6. The Events Of Eighteen Days
The time of day was four o'clock in the afternoon. The place was the lady's study
or boudoir, Knapwater House. The person was Miss Aldclyffe sitting there alone,
clothed in deep mourning.
The funeral of the old Captain had taken place, and his will had been read. It was
very concise, and had been executed about five years previous to his death. It
was attested by his solicitors, Messrs. Nyttleton and Tayling, of Lincoln's Inn
Fields. The whole of his estate, real and personal, was bequeathed to his
daughter Cytherea, for her sole and absolute use, subject only to the payment of
a legacy to the rector, their relative, and a few small amounts to the servants.
Miss Aldclyffe had not chosen the easiest chair of her boudoir to sit in, or even a
chair of ordinary comfort, but an uncomfortable, high, narrow-backed, oak framed
and seated chair, which was allowed to remain in the room only on the ground of
being a companion in artistic quaintness to an old coffer beside it, and was never
used except to stand in to reach for a book from the highest row of shelves. But

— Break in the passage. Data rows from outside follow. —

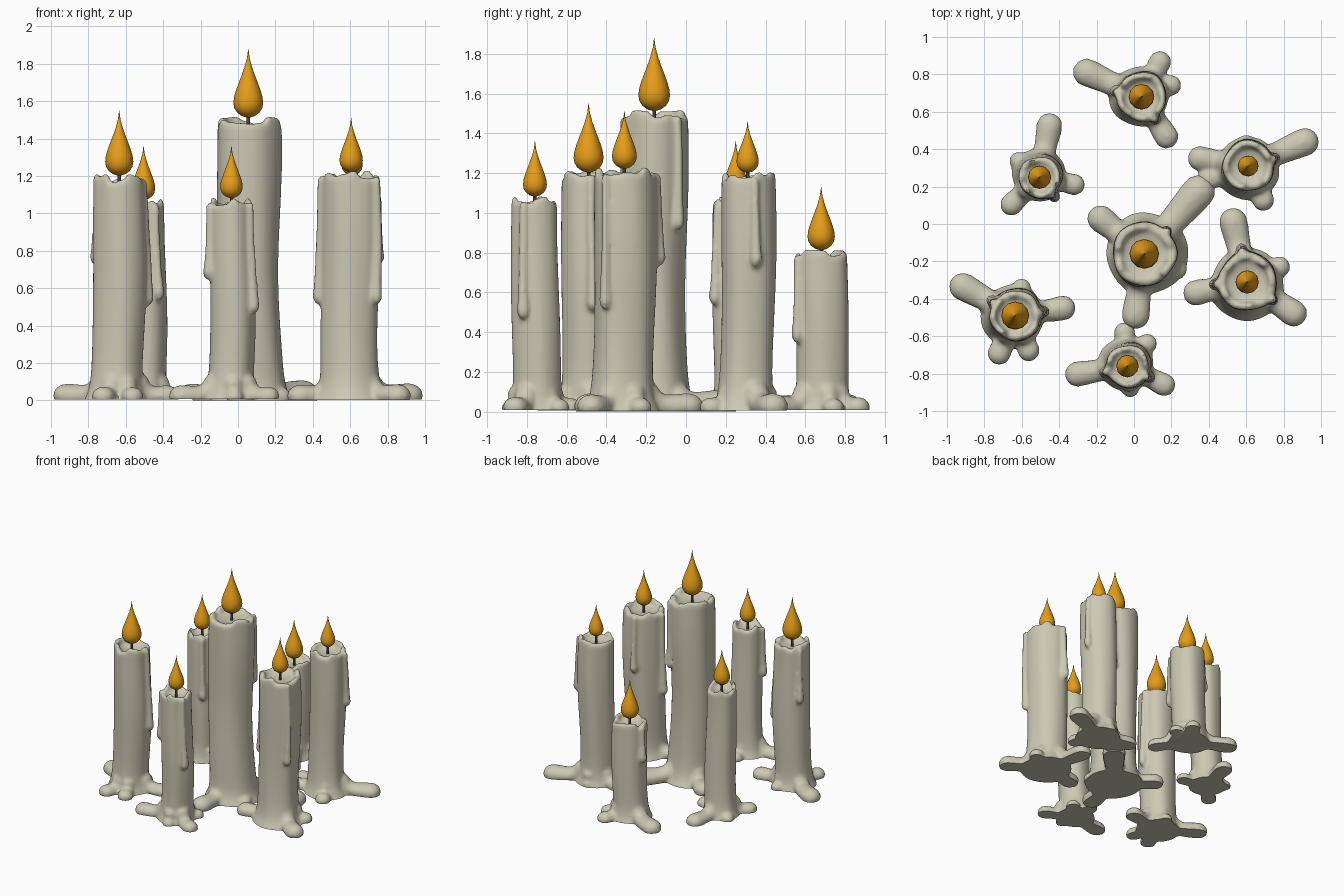
import bpy, bmesh, math, random
from mathutils import Matrix, Vector

random.seed(4)
if "Cube" in bpy.data.objects:
    bpy.data.objects.remove(bpy.data.objects["Cube"])


def material(name, red, green, blue):
    mat = bpy.data.materials.new(name)
    mat.use_nodes = True
    mat.diffuse_color = (red, green, blue, 1)
    mat.node_tree.nodes["Principled BSDF"].inputs["Base Color"].default_value = mat.diffuse_color
    return mat


WAX = material("cream wax", 0.6, 0.58, 0.45)
FLAME = material("orange flame", 0.78, 0.34, 0.01)
WICK = material("dark wick", 0.06, 0.05, 0.05)


def make_object(name, bm, mat):
    mesh = bpy.data.meshes.new(name)
    bmesh.ops.recalc_face_normals(bm, faces=bm.faces[:])
    bm.to_mesh(mesh)
    bm.free()
    mesh.materials.append(mat)
    obj = bpy.data.objects.new(name, mesh)
    bpy.context.collection.objects.link(obj)
    return obj


def smooth(obj):
    bpy.ops.object.select_all(action='DESELECT')
    obj.select_set(True)
    bpy.context.view_layer.objects.active = obj
    bpy.ops.object.shade_smooth_by_angle(angle=math.radians(50))


def loft(bm, rings):
    """Skin a stack of closed rings and cap both ends."""
    loops = [[bm.verts.new(point) for point in ring] for ring in rings]
    for low, high in zip(loops, loops[1:]):
        for i in range(len(low)):
            bm.faces.new((low[i - 1], low[i], high[i], high[i - 1]))
    bm.faces.new(loops[0][::-1])
    bm.faces.new(loops[-1])


def blob(bm, place, radius, stretch):
    """Add a round lump of wax, stretched or squashed in height."""
    scale = Matrix.Diagonal((radius, radius, radius * stretch, 1))
    bmesh.ops.create_icosphere(bm, subdivisions=2, radius=1,
                               matrix=Matrix.Translation(place) @ scale)


def direction(angle):
    return Vector((math.cos(angle), math.sin(angle), 0))


def wax_body(name, x, y, width, top, puddles, drips):
    bm = bmesh.new()
    phase = random.uniform(0, 6)
    angles = [math.tau * i / 32 for i in range(32)]
    jagged = [random.uniform(-0.035, 0.012) for _ in angles[::2]]

    def surface(angle, z, scale=1, offset=0):
        """Point on the lumpy, swaying column that flares at its foot."""
        lump = 0.025 * math.sin(3 * angle + phase) + 0.018 * math.sin(5 * angle + 2 * z - phase)
        flare = 0.3 * math.exp(-max(z, 0) / 0.06)
        radius = width * (1 + lump + 0.03 * math.sin(5 * z + phase) + flare)
        fade = 0.015 * max(0, 1 - z / top)
        middle = Vector((x + fade * math.sin(4 * z + phase), y + fade * math.cos(3 * z + phase), z))
        return middle + direction(angle) * (radius * scale + offset)

    def ring(z, scale=1, ragged=0):
        return [surface(angle, z, scale) + Vector((0, 0, ragged * jagged[i // 2]))
                for i, angle in enumerate(angles)]

    # Column, ragged rim and melted hollow
    rings = [ring(-0.06 + (top - 0.04) * (k / 24) ** 1.5) for k in range(25)]
    rings += [ring(top - 0.04, 1, 0.3), ring(top - 0.01, 0.98, 1), ring(top, 0.92, 1),
              ring(top, 0.78, 1), ring(top - 0.045, 0.68), ring(top - 0.06, 0.3)]
    loft(bm, rings)

    # Puddle runs: flat necks swelling into round ends, larger when longer
    for degrees, reach in puddles:
        outward = direction(math.radians(degrees))
        end_radius = 0.035 + 0.13 * reach
        start = width * 0.7
        for k in range(13):
            t = k / 12
            radius = end_radius * (0.62 + 0.38 * t * t * (3 - 2 * t)) + 0.025 * (1 - t) ** 2
            place = Vector((x, y, 0.35 * radius + 0.07 * (1 - t) ** 4))
            blob(bm, place + outward * (start + (reach - start) * t), radius, 0.85)

    # Drips down the column, each ending in a bead
    for degrees, end in drips:
        start = top - 0.05
        steps = int((start - end) / 0.02)
        for k in range(steps + 1):
            t = k / steps
            z = start + (end + 0.03 - start) * t
            place = surface(math.radians(degrees), z, offset=0.004 + 0.008 * t)
            blob(bm, place, 0.021 + 0.011 * t ** 4, 1.5)

    # Fuse everything into one skin
    raw = make_object(name + "_raw", bm, WAX)
    fuse = raw.modifiers.new("fuse", 'REMESH')
    fuse.mode = 'VOXEL'
    fuse.voxel_size = 0.013
    soften = raw.modifiers.new("soften", 'SMOOTH')
    soften.iterations = 4
    bpy.context.view_layer.update()
    fused = raw.evaluated_get(bpy.context.evaluated_depsgraph_get())
    bm = bmesh.new()
    bm.from_mesh(fused.to_mesh())
    fused.to_mesh_clear()
    bpy.data.objects.remove(raw)

    # Cut the underside flat; thinner candles sit a touch higher
    base = 0.03 * (1 - width / 0.168)
    bmesh.ops.bisect_plane(bm, geom=bm.verts[:] + bm.edges[:] + bm.faces[:],
                           plane_co=(0, 0, base), plane_no=(0, 0, 1), clear_inner=True)
    bmesh.ops.holes_fill(bm, edges=[e for e in bm.edges if e.is_boundary], sides=0)
    smooth(make_object(name, bm, WAX))


def turned(name, x, y, profile, mat):
    """Lathe a profile of radius and height pairs."""
    bm = bmesh.new()
    loft(bm, [[Vector((x, y, z)) + direction(math.tau * i / 12) * radius for i in range(12)]
              for radius, z in profile])
    smooth(make_object(name, bm, mat))


def candle(name, x, y, width, top, tip, puddles, drips):
    """Puddles are angle and reach; drips are angle and end height."""
    wax_body(name + "_wax", x, y, width, top, puddles, drips)
    turned(name + "_wick", x, y, [(0.009, top - 0.09), (0.009, top + 0.02)], WICK)
    # Teardrop flame: widest low down, drawn out to a point
    height = tip - top
    outline = []
    for k in range(12):
        h = (k / 11) ** 1.5
        share = max(0.05, math.sin(math.pi * h ** 0.46)) ** 1.5
        outline.append((0.215 * height * share, top + height * h))
    turned(name + "_flame", x, y, outline, FLAME)


candle("centre_candle", 0.055, -0.16, 0.168, 1.51, 1.88,
       puddles=[(49, 0.44), (141, 0.3), (262, 0.33), (335, 0.19)], drips=[(45, 0.93)])
candle("back_candle", 0.04, 0.68, 0.13, 0.81, 1.13,
       puddles=[(156, 0.32), (62, 0.21), (21, 0.17), (302, 0.25)], drips=[(300, 0.36), (170, 0.5)])
candle("back_left_candle", 0.61, 0.31, 0.135, 1.2, 1.46,
       puddles=[(23, 0.33), (171, 0.26), (95, 0.12), (198, 0.22), (294, 0.2)], drips=[(15, 0.74)])
candle("front_left_candle", 0.605, -0.31, 0.155, 1.22, 1.51,
       puddles=[(103, 0.33), (326, 0.3), (192, 0.28), (25, 0.19)],
       drips=[(325, 0.53), (185, 0.53), (100, 0.75)])
candle("front_right_candle", -0.635, -0.49, 0.138, 1.2, 1.55,
       puddles=[(9, 0.26), (151, 0.32), (247, 0.22), (291, 0.2), (77, 0.15)],
       drips=[(5, 0.52), (150, 0.74)])
candle("front_candle", -0.035, -0.76, 0.118, 1.08, 1.36,
       puddles=[(189, 0.27), (95, 0.18), (333, 0.22), (277, 0.12), (49, 0.16)],
       drips=[(195, 0.66), (330, 0.48)])
candle("back_right_candle", -0.505, 0.25, 0.115, 1.07, 1.36,
       puddles=[(79, 0.28), (348, 0.19), (224, 0.21), (142, 0.14)], drips=[(305, 0.55)])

she had sat erect in this chair for more than an hour, for the reason that she was
utterly unconscious of what her actions and bodily feelings were. The chair had
stood nearest her path on entering the room, and she had gone to it in a dream.
She sat in the attitude which denotes unflagging, intense, concentrated thought--
as if she were cast in bronze. Her feet were together, her body bent a little
forward, and quite unsupported by the back of the chair; her hands on her knees,
her eyes fixed intently on the corner of a footstool.
At last she moved and tapped her fingers upon the table at her side. Her pent-up
ideas had finally found some channel to advance in. Motions became more and
more frequent as she laboured to carry further and further the problem which
occupied her brain. She sat back and drew a long breath: she sat sideways and
leant her forehead upon her hand. Later still she arose, walked up and down the
room--at first abstractedly, with her features as firmly set as ever; but by degrees
her brow relaxed, her footsteps became lighter and more leisurely; her head rode
gracefully and was no longer bowed. She plumed herself like a swan after
'Yes,' she said aloud. 'To get HIM here without letting him know that I have any
other object than that of getting a useful man-- that's the difficulty--and that I think
I can master.'
She rang for the new maid, a placid woman of forty with a few grey hairs.
'Ask Miss Graye if she can come to me.'
Cytherea was not far off, and came in.
'Do you know anything about architects and surveyors?' said Miss Aldclyffe
'Know anything?' replied Cytherea, poising herself on her toe to consider the
compass of the question.
'Yes--know anything,' said Miss Aldclyffe.